DATASET ENTRIES.

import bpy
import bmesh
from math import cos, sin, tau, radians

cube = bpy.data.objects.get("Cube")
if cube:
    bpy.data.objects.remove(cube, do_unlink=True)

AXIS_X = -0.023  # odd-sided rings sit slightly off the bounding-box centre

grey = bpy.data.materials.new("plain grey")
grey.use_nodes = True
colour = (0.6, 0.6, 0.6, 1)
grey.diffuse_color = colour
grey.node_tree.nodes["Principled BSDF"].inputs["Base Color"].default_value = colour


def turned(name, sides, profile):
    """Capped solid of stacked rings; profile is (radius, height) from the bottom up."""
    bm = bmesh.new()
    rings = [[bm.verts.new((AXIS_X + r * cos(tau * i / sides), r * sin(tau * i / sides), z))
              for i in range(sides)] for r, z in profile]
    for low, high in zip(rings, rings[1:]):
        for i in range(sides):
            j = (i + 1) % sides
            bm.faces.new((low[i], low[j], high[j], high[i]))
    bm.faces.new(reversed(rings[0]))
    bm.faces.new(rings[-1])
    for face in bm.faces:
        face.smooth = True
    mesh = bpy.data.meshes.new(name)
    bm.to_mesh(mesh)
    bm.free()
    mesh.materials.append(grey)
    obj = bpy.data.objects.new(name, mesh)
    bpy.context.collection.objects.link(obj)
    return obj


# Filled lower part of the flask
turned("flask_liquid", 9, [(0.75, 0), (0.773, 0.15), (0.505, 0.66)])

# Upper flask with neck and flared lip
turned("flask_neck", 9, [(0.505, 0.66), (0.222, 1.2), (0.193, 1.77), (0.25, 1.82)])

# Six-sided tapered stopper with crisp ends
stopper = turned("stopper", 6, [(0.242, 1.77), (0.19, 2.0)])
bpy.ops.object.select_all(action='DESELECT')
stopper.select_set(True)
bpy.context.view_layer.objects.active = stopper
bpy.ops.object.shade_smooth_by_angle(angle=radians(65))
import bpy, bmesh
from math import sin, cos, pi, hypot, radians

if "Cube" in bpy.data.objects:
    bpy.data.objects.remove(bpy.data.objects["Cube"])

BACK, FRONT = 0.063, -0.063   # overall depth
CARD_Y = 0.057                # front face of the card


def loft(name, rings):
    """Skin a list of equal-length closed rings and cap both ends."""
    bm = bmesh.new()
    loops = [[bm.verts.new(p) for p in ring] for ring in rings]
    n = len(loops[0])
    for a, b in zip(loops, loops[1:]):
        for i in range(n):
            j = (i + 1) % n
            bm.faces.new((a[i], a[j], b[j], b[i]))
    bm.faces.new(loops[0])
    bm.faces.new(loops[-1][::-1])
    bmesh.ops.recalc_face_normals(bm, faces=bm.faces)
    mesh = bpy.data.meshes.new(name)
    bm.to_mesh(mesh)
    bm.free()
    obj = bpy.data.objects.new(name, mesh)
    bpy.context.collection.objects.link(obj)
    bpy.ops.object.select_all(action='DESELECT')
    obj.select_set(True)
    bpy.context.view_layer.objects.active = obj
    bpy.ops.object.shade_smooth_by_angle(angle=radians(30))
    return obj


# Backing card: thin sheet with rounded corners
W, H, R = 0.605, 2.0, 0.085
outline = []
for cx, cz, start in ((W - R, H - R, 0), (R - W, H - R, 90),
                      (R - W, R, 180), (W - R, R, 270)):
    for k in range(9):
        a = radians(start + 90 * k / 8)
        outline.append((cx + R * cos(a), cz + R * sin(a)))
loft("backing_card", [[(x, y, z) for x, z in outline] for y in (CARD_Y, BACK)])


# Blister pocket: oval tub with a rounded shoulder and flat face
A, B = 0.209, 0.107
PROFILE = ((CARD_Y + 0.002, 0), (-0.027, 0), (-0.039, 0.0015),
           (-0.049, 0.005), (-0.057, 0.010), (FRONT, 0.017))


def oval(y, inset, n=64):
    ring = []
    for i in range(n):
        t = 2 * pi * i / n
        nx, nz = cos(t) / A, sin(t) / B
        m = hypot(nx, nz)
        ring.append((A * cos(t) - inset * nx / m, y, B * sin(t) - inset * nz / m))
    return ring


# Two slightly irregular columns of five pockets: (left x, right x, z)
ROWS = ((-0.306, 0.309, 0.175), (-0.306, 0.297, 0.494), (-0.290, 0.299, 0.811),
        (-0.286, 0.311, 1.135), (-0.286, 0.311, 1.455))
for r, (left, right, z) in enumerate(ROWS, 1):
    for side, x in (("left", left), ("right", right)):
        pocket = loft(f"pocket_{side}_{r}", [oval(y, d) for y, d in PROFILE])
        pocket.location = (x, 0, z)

TASK BRIEF. Each record must be restated word for word, including the last line.

WRITTEN SOLUTION.
import bpy
import bmesh
from math import cos, sin, tau, radians

cube = bpy.data.objects.get("Cube")
if cube:
    bpy.data.objects.remove(cube, do_unlink=True)

AXIS_X = -0.023  # odd-sided rings sit slightly off the bounding-box centre

grey = bpy.data.materials.new("plain grey")
grey.use_nodes = True
colour = (0.6, 0.6, 0.6, 1)
grey.diffuse_color = colour
grey.node_tree.nodes["Principled BSDF"].inputs["Base Color"].default_value = colour


def turned(name, sides, profile):
    """Capped solid of stacked rings; profile is (radius, height) from the bottom up."""
    bm = bmesh.new()
    rings = [[bm.verts.new((AXIS_X + r * cos(tau * i / sides), r * sin(tau * i / sides), z))
              for i in range(sides)] for r, z in profile]
    for low, high in zip(rings, rings[1:]):
        for i in range(sides):
            j = (i + 1) % sides
            bm.faces.new((low[i], low[j], high[j], high[i]))
    bm.faces.new(reversed(rings[0]))
    bm.faces.new(rings[-1])
    for face in bm.faces:
        face.smooth = True
    mesh = bpy.data.meshes.new(name)
    bm.to_mesh(mesh)
    bm.free()
    mesh.materials.append(grey)
    obj = bpy.data.objects.new(name, mesh)
    bpy.context.collection.objects.link(obj)
    return obj


# Filled lower part of the flask
turned("flask_liquid", 9, [(0.75, 0), (0.773, 0.15), (0.505, 0.66)])

# Upper flask with neck and flared lip
turned("flask_neck", 9, [(0.505, 0.66), (0.222, 1.2), (0.193, 1.77), (0.25, 1.82)])

# Six-sided tapered stopper with crisp ends
stopper = turned("stopper", 6, [(0.242, 1.77), (0.19, 2.0)])
bpy.ops.object.select_all(action='DESELECT')
stopper.select_set(True)
bpy.context.view_layer.objects.active = stopper
bpy.ops.object.shade_smooth_by_angle(angle=radians(65))
import bpy, bmesh
from math import sin, cos, pi, hypot, radians

if "Cube" in bpy.data.objects:
    bpy.data.objects.remove(bpy.data.objects["Cube"])

BACK, FRONT = 0.063, -0.063   # overall depth
CARD_Y = 0.057                # front face of the card


def loft(name, rings):
    """Skin a list of equal-length closed rings and cap both ends."""
    bm = bmesh.new()
    loops = [[bm.verts.new(p) for p in ring] for ring in rings]
    n = len(loops[0])
    for a, b in zip(loops, loops[1:]):
        for i in range(n):
            j = (i + 1) % n
            bm.faces.new((a[i], a[j], b[j], b[i]))
    bm.faces.new(loops[0])
    bm.faces.new(loops[-1][::-1])
    bmesh.ops.recalc_face_normals(bm, faces=bm.faces)
    mesh = bpy.data.meshes.new(name)
    bm.to_mesh(mesh)
    bm.free()
    obj = bpy.data.objects.new(name, mesh)
    bpy.context.collection.objects.link(obj)
    bpy.ops.object.select_all(action='DESELECT')
    obj.select_set(True)
    bpy.context.view_layer.objects.active = obj
    bpy.ops.object.shade_smooth_by_angle(angle=radians(30))
    return obj


# Backing card: thin sheet with rounded corners
W, H, R = 0.605, 2.0, 0.085
outline = []
for cx, cz, start in ((W - R, H - R, 0), (R - W, H - R, 90),
                      (R - W, R, 180), (W - R, R, 270)):
    for k in range(9):
        a = radians(start + 90 * k / 8)
        outline.append((cx + R * cos(a), cz + R * sin(a)))
loft("backing_card", [[(x, y, z) for x, z in outline] for y in (CARD_Y, BACK)])


# Blister pocket: oval tub with a rounded shoulder and flat face
A, B = 0.209, 0.107
PROFILE = ((CARD_Y + 0.002, 0), (-0.027, 0), (-0.039, 0.0015),
           (-0.049, 0.005), (-0.057, 0.010), (FRONT, 0.017))


def oval(y, inset, n=64):
    ring = []
    for i in range(n):
        t = 2 * pi * i / n
        nx, nz = cos(t) / A, sin(t) / B
        m = hypot(nx, nz)
        ring.append((A * cos(t) - inset * nx / m, y, B * sin(t) - inset * nz / m))
    return ring


# Two slightly irregular columns of five pockets: (left x, right x, z)
ROWS = ((-0.306, 0.309, 0.175), (-0.306, 0.297, 0.494), (-0.290, 0.299, 0.811),
        (-0.286, 0.311, 1.135), (-0.286, 0.311, 1.455))
for r, (left, right, z) in enumerate(ROWS, 1):
    for side, x in (("left", left), ("right", right)):
        pocket = loft(f"pocket_{side}_{r}", [oval(y, d) for y, d in PROFILE])
        pocket.location = (x, 0, z)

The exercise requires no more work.